How did you implement the project

1. Improved levels of completion of observation charts 2. More reliable and consistent calculation of the track and trigger MEWS score system. 3. Ward level monitoring of performance to allow appropriate allocation of resources. 4. System to track improvements or to highlight concerns within the clinical area. 5. To show that the new observation chart initiative has not harmed care.

Key findings

An assessment tool was developed in which nine categories of information were assessed for completeness. These were "all-or-nothing" assessments which were adopted in order to push areas into best practice. It was felt that there was no leeway for observations to be missed for patients within the acute setting. Results were assessed on a ward by ward basis over time in order to track changes over time to ensure that standards were raised and maintained.

Key learning points

1. Be clear on the information you wish to assess. 2. Work needs to a partnership between clinical staff and those who will analyse your data. 3. Clear timescales and reporting routes are key to ensure fast turnaround of data and interventions based on results. 4. Do not underestimate the time and manpower resources which are required to undertake this project.

Contact details
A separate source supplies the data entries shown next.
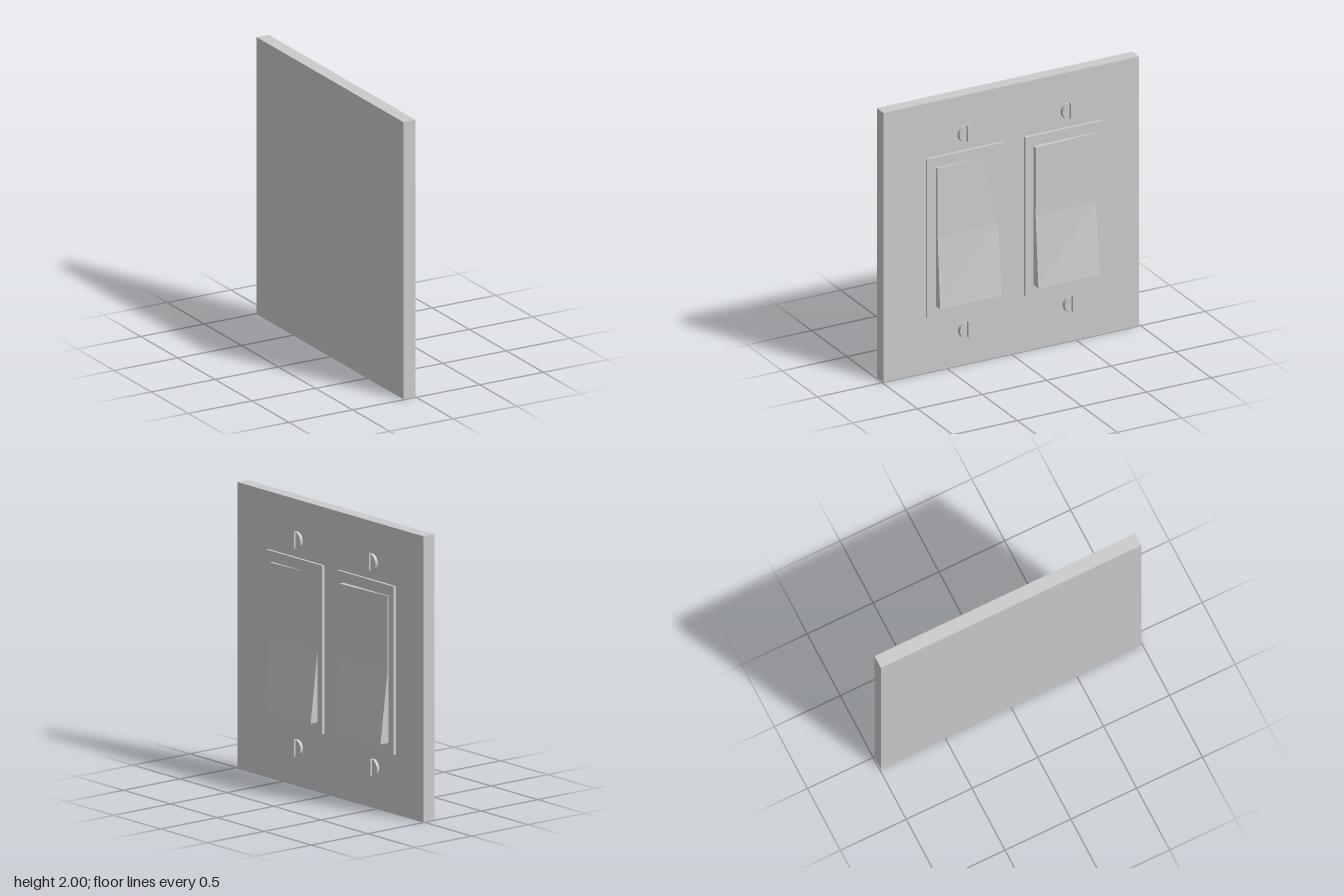
import * as THREE from 'three';

const material = new THREE.MeshStandardMaterial({ color: 0xcccccc });

function add(parent, name, geometry, x, y, z) {
  const mesh = new THREE.Mesh(geometry, material);
  mesh.name = name;
  mesh.position.set(x, y, z);
  parent.add(mesh);
  return mesh;
}

// Rocker paddle: a box whose front face is bent at mid height and slightly skewed.
// Each pair gives the front depth at the -z and +z edge.
function rockerGeometry(bottom, middle, top) {
  const h = 1.03, w = 0.48;
  const box = new THREE.BoxGeometry(1, h, w, 1, 2, 1);
  const p = box.attributes.position;
  for (let i = 0; i < p.count; i++) {
    const y = p.getY(i);
    const row = y < -0.1 ? bottom : y > 0.1 ? top : middle;
    p.setX(i, p.getX(i) > 0 ? row[p.getZ(i) > 0 ? 1 : 0] : 0);
  }
  const flat = box.toNonIndexed();
  flat.computeVertexNormals();
  return flat;
}

// Half of a slotted screw head, extruded out of the plate along +x
function screwHalfGeometry(side) {
  const r = 0.061, slot = 0.008, height = 0.022;
  const a = Math.acos(slot / r);
  const shape = new THREE.Shape();
  const mid = side > 0 ? 0 : Math.PI;
  shape.absarc(0, 0, r, mid - a, mid + a, false);
  shape.closePath();
  const geometry = new THREE.ExtrudeGeometry(shape, { depth: height, bevelEnabled: false, curveSegments: 20 });
  geometry.rotateY(Math.PI / 2);
  // The head on the +z side leans in a little
  if (side < 0) {
    const p = geometry.attributes.position;
    for (let i = 0; i < p.count; i++) {
      const rim = Math.max(0, (p.getZ(i) - slot) / r);
      if (p.getX(i) > 0.01) p.setZ(i, p.getZ(i) - 0.007 * rim);
    }
  }
  return geometry;
}

export function createModel() {
  const model = new THREE.Group();
  model.name = 'doubleLightSwitch';

  // Wall plate
  add(model, 'plate', new THREE.BoxGeometry(0.095, 2, 1.98), -0.0475, 1, 0);

  // Two switches, each a raised frame with a tilted rocker
  const switches = [
    { name: 'left', frameZ: 0.365, rockerZ: 0.355, bottom: [0.08, 0.08], middle: [0.019, 0.045], top: [0.014, 0.042] },
    { name: 'right', frameZ: -0.396, rockerZ: -0.4, bottom: [0.09, 0.09], middle: [0.027, 0.052], top: [0.029, 0.057] },
  ];
  for (const s of switches) {
    add(model, s.name + 'Frame', new THREE.BoxGeometry(0.02, 1.18, 0.595), 0.01, 1.005, s.frameZ);
    add(model, s.name + 'Rocker', rockerGeometry(s.bottom, s.middle, s.top), 0, 1.005, s.rockerZ);
  }

  // Slotted screws above and below each switch
  const halves = [screwHalfGeometry(1), screwHalfGeometry(-1)];
  for (const [y, z] of [[1.717, 0.357], [1.717, -0.442], [0.263, 0.353], [0.282, -0.458]]) {
    const screw = new THREE.Group();
    screw.name = 'screw';
    screw.position.set(0, y, z);
    halves.forEach((g) => add(screw, 'screwHeadHalf', g, 0, 0, 0));
    model.add(screw);
  }
  return model;
}
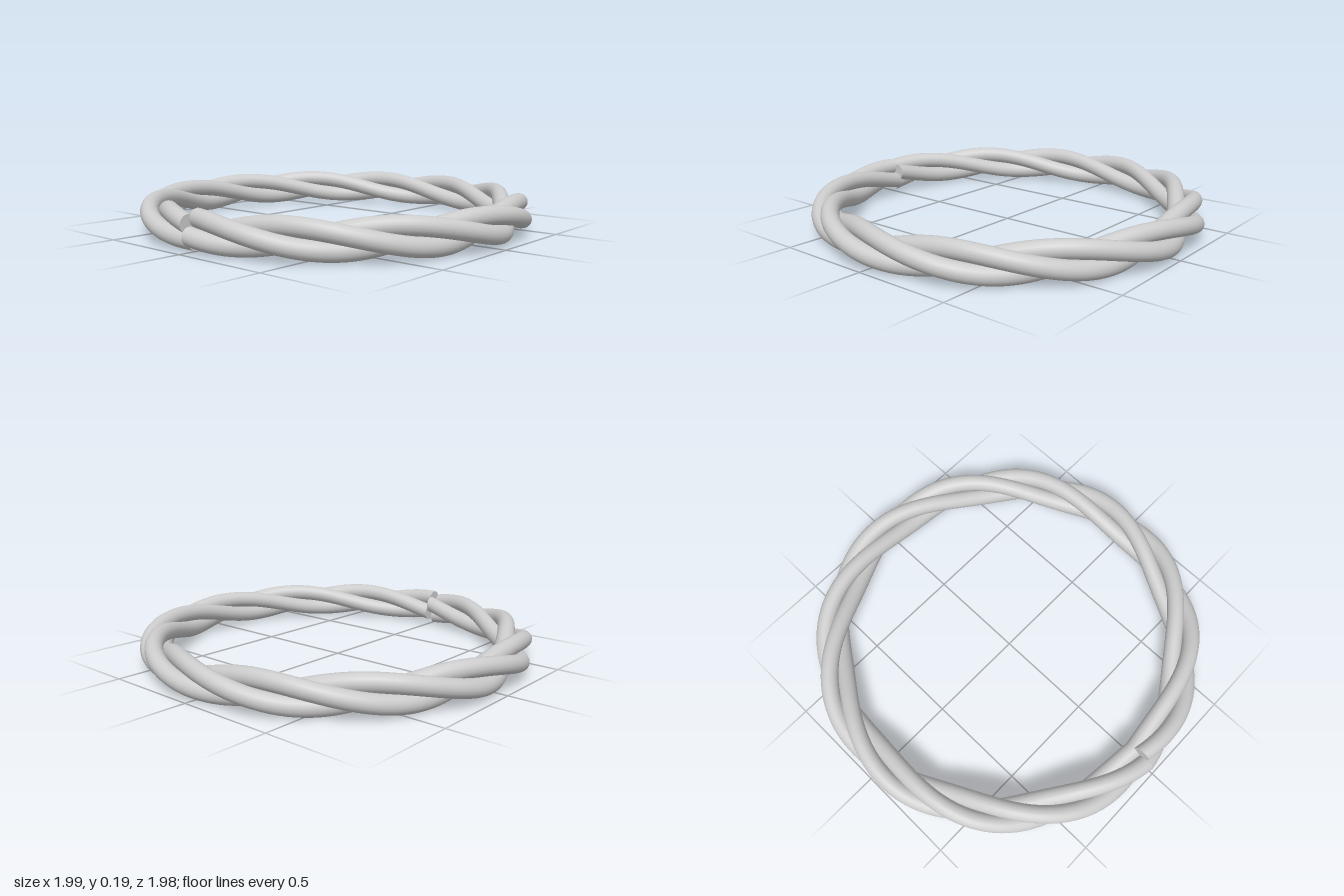
import * as THREE from 'three';
import { ParametricGeometry } from 'three/addons/geometries/ParametricGeometry.js';

const RING = 0.907;        // radius of the rope's centre line
const OFFSET = 0.051;      // strand centre from the rope's centre line
const STRAND = 0.0445;     // strand radius
const TURNS = 1500 / 360;  // twists in one trip round the ring
const START = -Math.PI / 2;
const SWEEP = Math.PI * 2 - 0.01; // leaves a hairline gap at the front

export function createModel() {
  const group = new THREE.Group();
  const material = new THREE.MeshStandardMaterial({ color: 0xcccccc });

  // Centre of a strand's section: angle round the ring, radius and height
  const section = (u, phase) => {
    const angle = START + u * SWEEP;
    const twist = Math.PI + phase - TURNS * (angle - Math.PI / 2);
    return { angle, r: RING + OFFSET * Math.cos(twist), y: OFFSET * Math.sin(twist) };
  };

  for (let i = 0; i < 3; i++) {
    const phase = (i * Math.PI * 2) / 3;
    const strand = new THREE.Group();
    strand.name = `strand${i + 1}`;

    // Round strand winding about the ring
    const body = new THREE.Mesh(new ParametricGeometry((u, v, target) => {
      const { angle, r, y } = section(u, phase);
      const a = v * Math.PI * 2;
      const rr = r + STRAND * Math.cos(a);
      target.set(rr * Math.cos(angle), y + STRAND * Math.sin(a), -rr * Math.sin(angle));
    }, 160, 20), material);
    body.name = 'strandBody';
    strand.add(body);

    // Flat cut ends at the seam
    for (const u of [0, 1]) {
      const { angle, r, y } = section(u, phase);
      const cap = new THREE.Mesh(new THREE.CircleGeometry(STRAND, 20), material);
      cap.name = u ? 'endCap' : 'startCap';
      cap.position.set(r * Math.cos(angle), y, -r * Math.sin(angle));
      cap.rotation.y = angle + u * Math.PI;
      strand.add(cap);
    }
    group.add(strand);
  }

  group.name = 'twistedRing';
  group.children.forEach((s) => s.position.set(0, 0.103, -0.01));
  return group;
}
Caroline Mills
Clinical Effectiveness Facilitator
Brighton & Sussex University Hospitals NHS Trust

Secondary care
Is the example industry-sponsored in any way?